How can you tell when a rat is happy? The answer may be to look at its ears. A recent study has found that in a similar way to how humans smile when expressing pleasure, the rodents relax their ears, which then flush pink.
There have been plenty of studies looking into how rats behave when they are upset or distressed, mainly to allow those using them as biological models to understand if they are being negatively impacted. Depressed rats, for example, isolate themselves from a group and don’t interact, or fail to try and escape when held up by their tail. Scientists have even devised a “rat grimace scale” to assess how much pain a rodent is suffering from by looking at their facial expressions.
But not much has been done to look for positive emotions in rats.
A happy rat smiles with his ears. PLOS ONE (2016). DOI: 10.1371/journal.pone.0166446
It has recently been found that when tickled, rats seem to act in a happy way, returning for another bout of tickling and even vocalizing – albeit in a frequency too high for humans to hear – in a manner some have compared to laughing. Building on this, the researchers of this latest study decided to use belly tickling to test how rat’s facial expressions change when they are happy.
The 15 test subjects were treated to stints of being tickled by the team, who then photographed their faces to see if there had been any noticeable change. They found that the rodents effectively “smiled” with their ears. When the rats were happy, their ears relaxed and became all droopy, while they also flushed red. When the animals were not as happy, after being blasted with white noise, their ears faced more forward.
How to make a rat laugh. PLOS ONE (2016). DOI: 10.1371/journal.pone.0166446
Why they do this is a little harder to explain. Their ears probably droop due to the relaxed nature of the rodents, but the changing in color of the ears is more difficult to decode. They turn pink because there is an increase in blood flow to their sound holes, but whether this is conclusively because they are happier, or because of the increase in physical activity when their bellies are tickled, is not known.

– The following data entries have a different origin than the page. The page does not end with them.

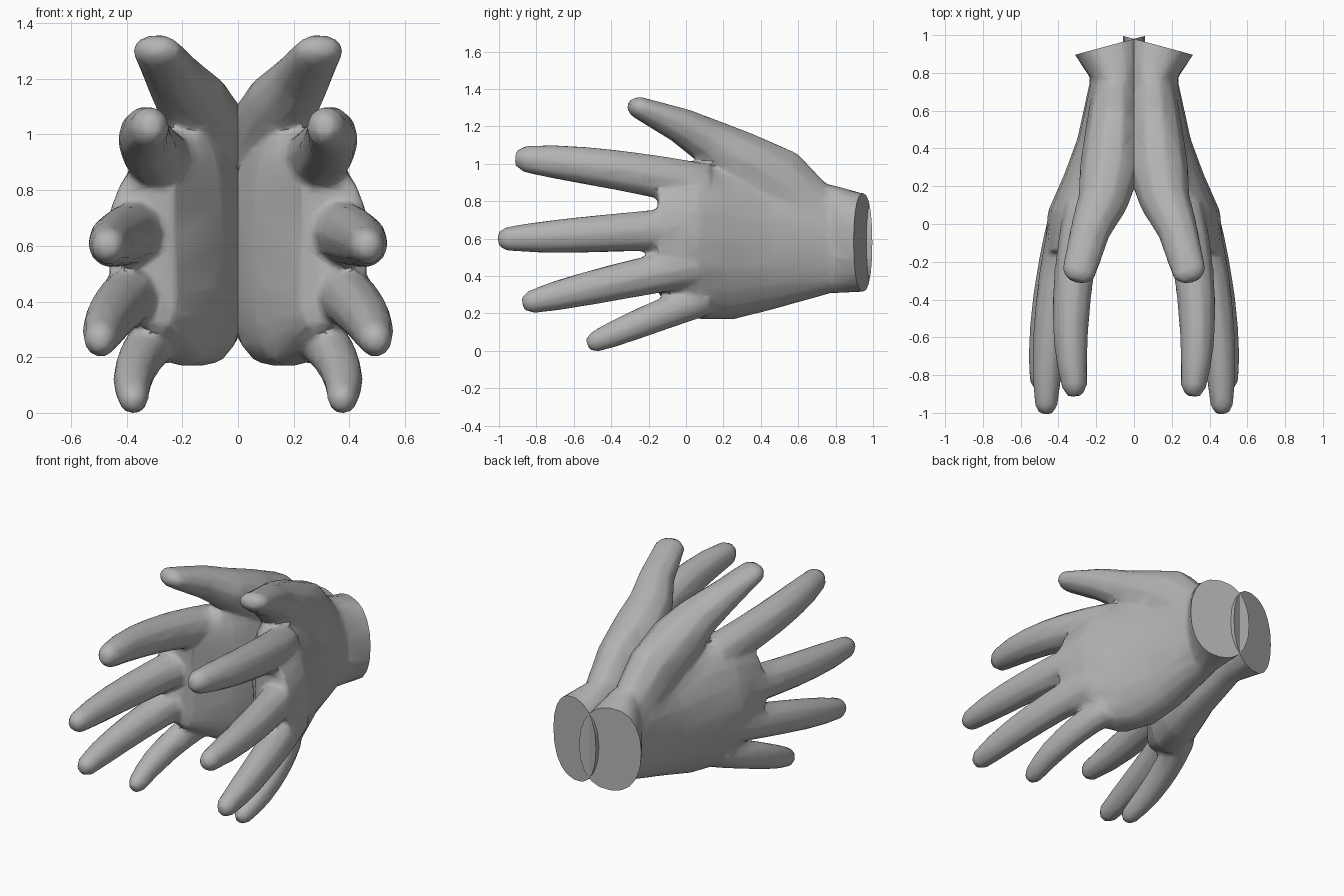
import bpy, bmesh, math
from mathutils import Vector

if "Cube" in bpy.data.objects:
    bpy.data.objects.remove(bpy.data.objects["Cube"])

skin = bpy.data.materials.new("plain grey")
skin.diffuse_color = (0.45, 0.45, 0.45, 1)
skin.use_nodes = True
skin.node_tree.nodes["Principled BSDF"].inputs["Base Color"].default_value = skin.diffuse_color


def skin_rings(bm, rings):
    """Bridge equal point loops and close both ends."""
    loops = [[bm.verts.new(p) for p in r] for r in rings]
    n = len(loops[0])
    for a, b in zip(loops, loops[1:]):
        for i in range(n):
            j = (i + 1) % n
            bm.faces.new((a[i], a[j], b[j], b[i]))
    bm.faces.new(loops[0][::-1])
    bm.faces.new(loops[-1])


def palm_ring(y, zb, zt, xo, xi, bow, n=20):
    """Upright cross-section, cupped by bow; wrist sections are slanted."""
    cx, hx, cz, hz = (xo + xi) / 2, (xo - xi) / 2, (zb + zt) / 2, (zt - zb) / 2
    slant = 0.27 if y > 0.9 else 0
    pts = []
    for i in range(n):
        t = 2 * math.pi * i / n
        c, s = math.cos(t), math.sin(t)
        c = math.copysign(abs(c) ** 0.85, c)
        s = math.copysign(abs(s) ** 0.9, s)
        x = cx + hx * c - bow * s * s
        pts.append((x, y - slant * (x - cx), cz + hz * s))
    return pts


def tube(bm, centres, side_r, up_r, n=10):
    """Tapered digit with a rounded tip."""
    rings = []
    for k, c in enumerate(centres):
        d = (centres[min(k + 1, len(centres) - 1)] - centres[max(k - 1, 0)]).normalized()
        side = d.cross(Vector((0, 0, 1))).normalized()
        up = side.cross(d)
        rings.append([c + side * side_r[k] * math.cos(2 * math.pi * i / n)
                      + up * up_r[k] * math.sin(2 * math.pi * i / n) for i in range(n)])
    rings.append([c + (p - c) * 0.55 + d * up_r[-1] * 0.7 for p in rings[-1]])
    skin_rings(bm, rings)


def finger(bm, base, middle, tip, r0, r1, steps=6):
    """Gently curved finger through three points, thinning from r0 to r1."""
    a, b, c = Vector(base), Vector(middle), Vector(tip)
    ts = [i / steps for i in range(steps + 1)]
    centres = [a * (1 - t) * (1 - 2 * t) + b * 4 * t * (1 - t) + c * t * (2 * t - 1)
               for t in ts]
    radii = [r0 + (r1 - r0) * (0.6 * t + 0.4 * t ** 5) for t in ts]
    tube(bm, centres, [0.93 * r for r in radii], radii)


bm = bmesh.new()

# palm and flared wrist (runs past the cut plane)
palm = ((1.05, 0.33, 0.86, 0.34, -0.07, 0),
        (0.95, 0.335, 0.86, 0.315, -0.06, 0),
        (0.77, 0.325, 0.91, 0.23, -0.05, 0),
        (0.45, 0.235, 0.94, 0.30, -0.05, 0.03),
        (0.25, 0.185, 1.01, 0.375, -0.03, 0.04),
        (0.07, 0.185, 1.04, 0.455, 0.055, 0.06),
        (-0.15, 0.32, 0.95, 0.475, 0.23, 0.07))
skin_rings(bm, [palm_ring(*s) for s in palm])

# index, middle, ring and little fingers
finger(bm, (0.25, 0.10, 0.90), (0.33, -0.40, 0.99), (0.315, -0.86, 1.045), 0.125, 0.074)
finger(bm, (0.33, 0.06, 0.68), (0.43, -0.46, 0.645), (0.465, -0.96, 0.617), 0.12, 0.066)
finger(bm, (0.34, 0.06, 0.475), (0.445, -0.40, 0.38), (0.495, -0.83, 0.28), 0.115, 0.064)
finger(bm, (0.28, 0.10, 0.30), (0.365, -0.20, 0.185), (0.375, -0.49, 0.065), 0.095, 0.057)

# thumb, broad at its root and flattened at the tip
thumb = [Vector(p) for p in ((0.10, 0.72, 0.72), (0.11, 0.48, 0.92), (0.13, 0.28, 1.045),
                             (0.165, 0.12, 1.14), (0.23, -0.03, 1.225),
                             (0.295, -0.265, 1.325))]
tube(bm, thumb, (0.12, 0.15, 0.16, 0.135, 0.108, 0.09),
     (0.16, 0.20, 0.16, 0.125, 0.097, 0.058))

bmesh.ops.recalc_face_normals(bm, faces=bm.faces)
mesh = bpy.data.meshes.new("blank_hand")
bm.to_mesh(mesh)
bm.free()
blank = bpy.data.objects.new("blank_hand", mesh)
bpy.context.collection.objects.link(blank)

# fuse the parts into one soft skin with broad facets
mod = blank.modifiers.new("fuse", 'REMESH')
mod.mode, mod.voxel_size = 'VOXEL', 0.014
mod = blank.modifiers.new("soften", 'SMOOTH')
mod.factor, mod.iterations = 0.5, 6
mod = blank.modifiers.new("facets", 'DECIMATE')
mod.ratio = 0.06
fused = bpy.data.meshes.new_from_object(
    blank.evaluated_get(bpy.context.evaluated_depsgraph_get()))
bpy.data.objects.remove(blank)

# flat slanted wrist end
bm = bmesh.new()
bm.from_mesh(fused)
bmesh.ops.bisect_plane(bm, geom=bm.verts[:] + bm.edges[:] + bm.faces[:],
                       plane_co=(0.13, 0.945, 0.6),
                       plane_no=(0.26, 0.965, 0), clear_outer=True)
bmesh.ops.holes_fill(bm, edges=[e for e in bm.edges if e.is_boundary], sides=0)
# rest on the ground
low = min(v.co.z for v in bm.verts)
bmesh.ops.translate(bm, verts=bm.verts[:], vec=(0, 0, -low))

# pair of mirrored hands
for name, side in (("left_hand", 1), ("right_hand", -1)):
    half = bm.copy()
    if side < 0:
        for v in half.verts:
            v.co.x *= -1
        bmesh.ops.reverse_faces(half, faces=half.faces[:])
    me = bpy.data.meshes.new(name)
    half.to_mesh(me)
    half.free()
    me.materials.clear()
    me.materials.append(skin)
    ob = bpy.data.objects.new(name, me)
    bpy.context.collection.objects.link(ob)
    bpy.ops.object.select_all(action='DESELECT')
    ob.select_set(True)
    bpy.context.view_layer.objects.active = ob
    bpy.ops.object.shade_smooth_by_angle(angle=math.radians(50))
bm.free()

How the rats felt when laughing and drooping is even harder to understand. You can’t exactly ask the furry rodents. But the scientists can look at brain scans, and, considering their brains are made up of the same connections as our own, including all the same chemicals and functions, it is not too farfetched to suggest they feel similar things to us.